How to catch a magnetic monopole in the act
A research team led by the Department of Energy's Lawrence Berkeley National Laboratory (Berkeley Lab) has created a nanoscale "playground" on a chip that simulates the formation of exotic magnetic particles called monopoles. The study—published recently in Science Advances - could unlock the secrets to ever-smaller, more powerful memory devices, microelectronics, and next-generation hard drives that employ the power of magnetic spin to store data.
Follow the 'ice rules'

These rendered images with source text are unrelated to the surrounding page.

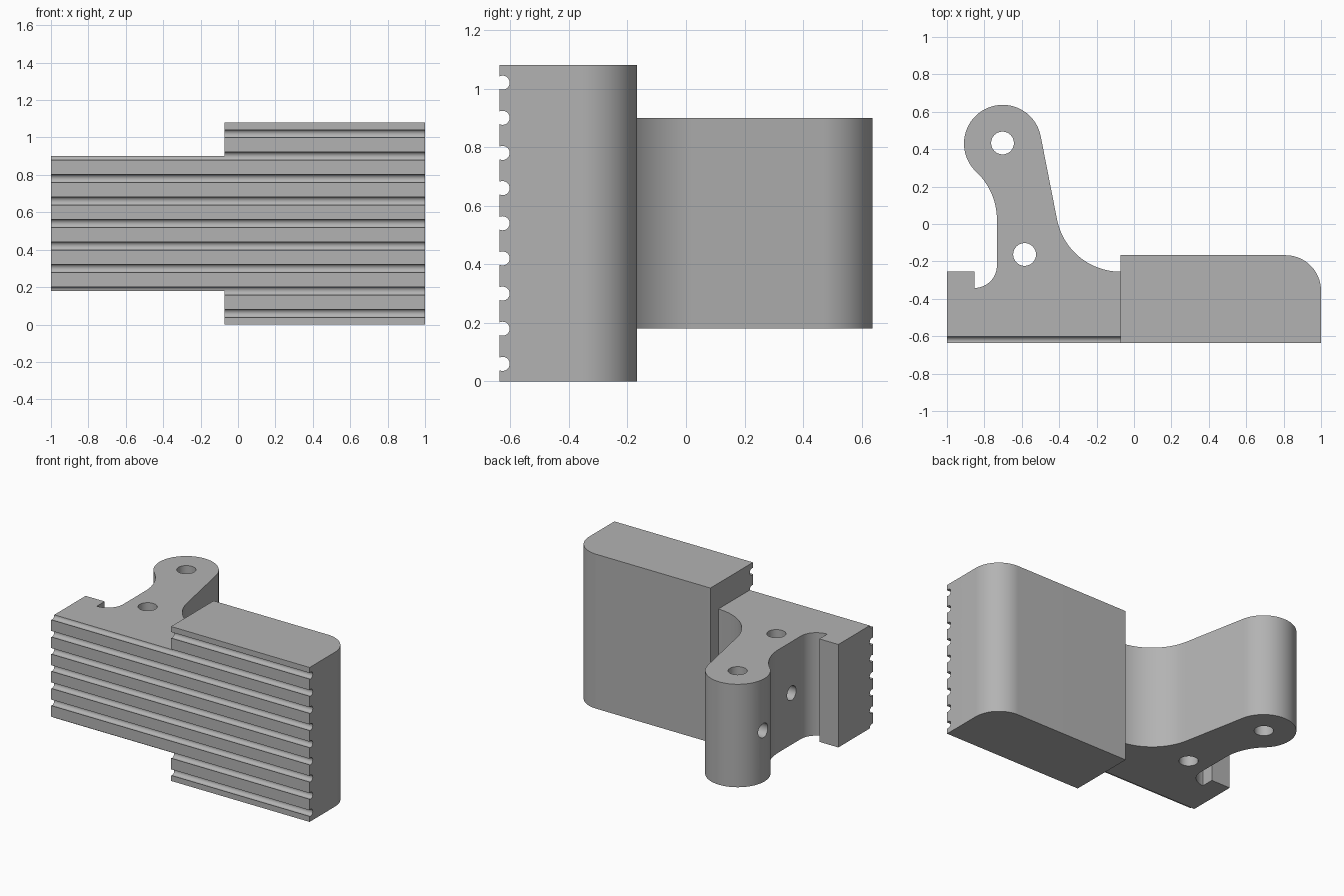
import bpy
import bmesh
from math import radians, cos, sin, pi
from mathutils import Matrix, Vector

if "Cube" in bpy.data.objects:
    bpy.data.objects.remove(bpy.data.objects["Cube"], do_unlink=True)

GREY = (0.45, 0.45, 0.45, 1)
grey = bpy.data.materials.new("plain grey")
grey.use_nodes = True
grey.diffuse_color = GREY
grey.node_tree.nodes["Principled BSDF"].inputs["Base Color"].default_value = GREY


def arc(cx, cy, r, start, end, steps=24):
    """Points along an arc, angles in degrees."""
    angles = [radians(start + (end - start) * i / steps) for i in range(steps + 1)]
    return [(cx + r * cos(a), cy + r * sin(a)) for a in angles]


def make_object(name, bm):
    bmesh.ops.recalc_face_normals(bm, faces=bm.faces)
    mesh = bpy.data.meshes.new(name)
    bm.to_mesh(mesh)
    bm.free()
    mesh.materials.append(grey)
    obj = bpy.data.objects.new(name, mesh)
    bpy.context.collection.objects.link(obj)
    return obj


def extrude(name, outline, z0, z1):
    bm = bmesh.new()
    face = bm.faces.new([bm.verts.new((x, y, z0)) for x, y in outline])
    grown = bmesh.ops.extrude_face_region(bm, geom=[face])["geom"]
    verts = [v for v in grown if isinstance(v, bmesh.types.BMVert)]
    bmesh.ops.translate(bm, verts=verts, vec=(0, 0, z1 - z0))
    return make_object(name, bm)


def rods(name, specs):
    """Cutter made of cylinders: (start, end, radius)."""
    bm = bmesh.new()
    for a, b, r in specs:
        a, b = Vector(a), Vector(b)
        turn = (b - a).to_track_quat("Z", "Y").to_matrix().to_4x4()
        bmesh.ops.create_cone(bm, cap_ends=True, segments=32, radius1=r, radius2=r,
                              depth=(b - a).length,
                              matrix=Matrix.Translation((a + b) / 2) @ turn)
    obj = make_object(name, bm)
    obj.hide_render = True
    return obj


def cut(obj, cutter):
    mod = obj.modifiers.new("cut", "BOOLEAN")
    mod.operation = "DIFFERENCE"
    mod.solver = "EXACT"
    mod.object = cutter
    bpy.context.view_layer.objects.active = obj
    bpy.ops.object.modifier_apply(modifier=mod.name)


FRONT, JOIN = -0.637, -0.072
LOW, HIGH, TOP = 0.18, 0.9, 1.08
MID = TOP / 2

# Tall jaw block with one rounded rear corner
block = extrude("jaw_block",
                [(JOIN, FRONT), (1, FRONT)] + arc(0.81, -0.357, 0.19, 0, 90)
                + [(JOIN, -0.167)], 0, TOP)

# Base with hooked slot, curved neck and round boss
outline = [(-1, FRONT), (JOIN, FRONT)]
outline += arc(JOIN, 0.091, 0.346, 270, 191.4)
outline += arc(-0.702, 0.43, 0.207, 11.4, 226.6, 48)
outline += arc(-1.085, 0.023, 0.352, 46.6, 0)
outline += arc(-0.853, -0.222, 0.12, 0, -90)
outline += [(-0.853, -0.255), (-1, -0.255)]
arm = extrude("base_and_arm", outline, LOW, HIGH)

# Grooves across the front face
grooves = rods("groove_cutter", [((-1.1, -0.626, 0.06 + 0.12 * i),
                                  (1.1, -0.626, 0.06 + 0.12 * i), 0.024)
                                 for i in range(9)])
# Pin holes from top to bottom, and side screw holes meeting them
pins = rods("pin_cutter", [((x, y, 0), (x, y, TOP), 0.061)
                           for x, y in [(-0.703, 0.433), (-0.585, -0.163)]])
screws = rods("screw_cutter", [((-1, 0.44, MID), (-0.703, 0.44, MID), 0.05),
                               ((-0.8, -0.12, MID), (-0.585, -0.12, MID), 0.05)])

cut(block, grooves)
for cutter in (grooves, pins, screws):
    cut(arm, cutter)
for cutter in (grooves, pins, screws):
    bpy.data.objects.remove(cutter, do_unlink=True)

# Smooth curved walls, keep corners sharp
bpy.ops.object.select_all(action="DESELECT")
for obj in (block, arm):
    obj.select_set(True)
bpy.context.view_layer.objects.active = arm
bpy.ops.object.shade_smooth_by_angle(angle=pi / 6)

For years, other researchers have been trying to create a real-world model of a magnetic monopole—a theoretical magnetic, subatomic particle that has a single north or south pole. These elusive particles can be simulated and observed by manufacturing artificial spin ice materials—large arrays of nanomagnets that have structures analogous to water ice—wherein the arrangement of atoms isn't perfectly symmetrical, leading to residual north or south poles.
Opposites attract in magnetism (north poles are drawn to south poles, and vice-versa) so these single poles attempt to move to find their perfect match. But because conventional artificial spin ices are 2-D systems, the monopoles are highly confined, and are therefore not realistic representations of how magnetic monopoles behave, said lead author Alan Farhan, who was a postdoctoral fellow at Berkeley Lab's Advanced Light Source (ALS) at the time of the study, and is now with the Paul Scherrer Institute in Switzerland.
To overcome this obstacle, the Berkeley Lab-led team simulated a nanoscale 3-D system that follows "ice rules," a principle that governs how atoms arrange themselves in ice formed from water or the mineral pyrochlore.
A nanoworld on a chip
The team used sophisticated lithography tools developed at Berkeley Lab's Molecular Foundry, a nanoscale science research facility, to pattern a 3-D, square lattice of nanomagnets. Each magnet in the lattice is about the size of a bacterium and rests on a flat, 1 centimeter-by-1 centimeter silicon wafer.
"It's a nanoworld—with tiny architecture on a tiny wafer," but atomically configured exactly like natural ice, said Farhan.
To build the nanostructure, the researchers synthesized two exposures, each one aligned within 20 to 30 nanometers. At the Molecular Foundry, co-author Scott Dhuey fabricated nanopatterns of four types of structures onto a tiny silicon chip. The chips were then studied at the ALS, a synchrotron light source research facility open to visiting scientists from around the world. The researchers used a technique called X-ray photoemission electron microscopy (PEEM), directing powerful beams of X-ray light sensitive to magnetic structures at the nanopatterns to observe how monopoles might form and move in response to changes in temperature.
In contrast to PEEM microscopes at other light sources, Berkeley Lab's PEEM3 microscope has a higher X-ray angle of incidence, minimizing shadow effects—which are similar to the shadows cast by a building when the sun strikes the surface at a certain angle. "In fact, the images recorded reveal no shadow effect whatsoever," said Farhan. "This makes the PEEM3 the most crucial element to this project's success."
Farhan added that the PEEM3 is the only microscope in the world that gives users full temperature control in the sub-100 Kelvin (below minus 280 degrees Fahrenheit) range, capturing in real time how emergent magnetic monopoles form as artificial frozen ice melts into a liquid, and as liquid evaporates into a gas-like state of magnetic charges—a form of matter known as plasma.
The researchers now hope to pattern smaller and smaller nanomagnets for the advancement of smaller yet more powerful spintronics—a sought-after field of microelectronics that taps into particles' magnetic spin properties to store more data in smaller devices such as magnetic hard drives.
Such devices would use magnetic films and superconducting thin films to deploy and manipulate magnetic monopoles to sort and store data based on the north or south direction of their poles—analogous to the ones and zeros in conventional magnetic storage devices.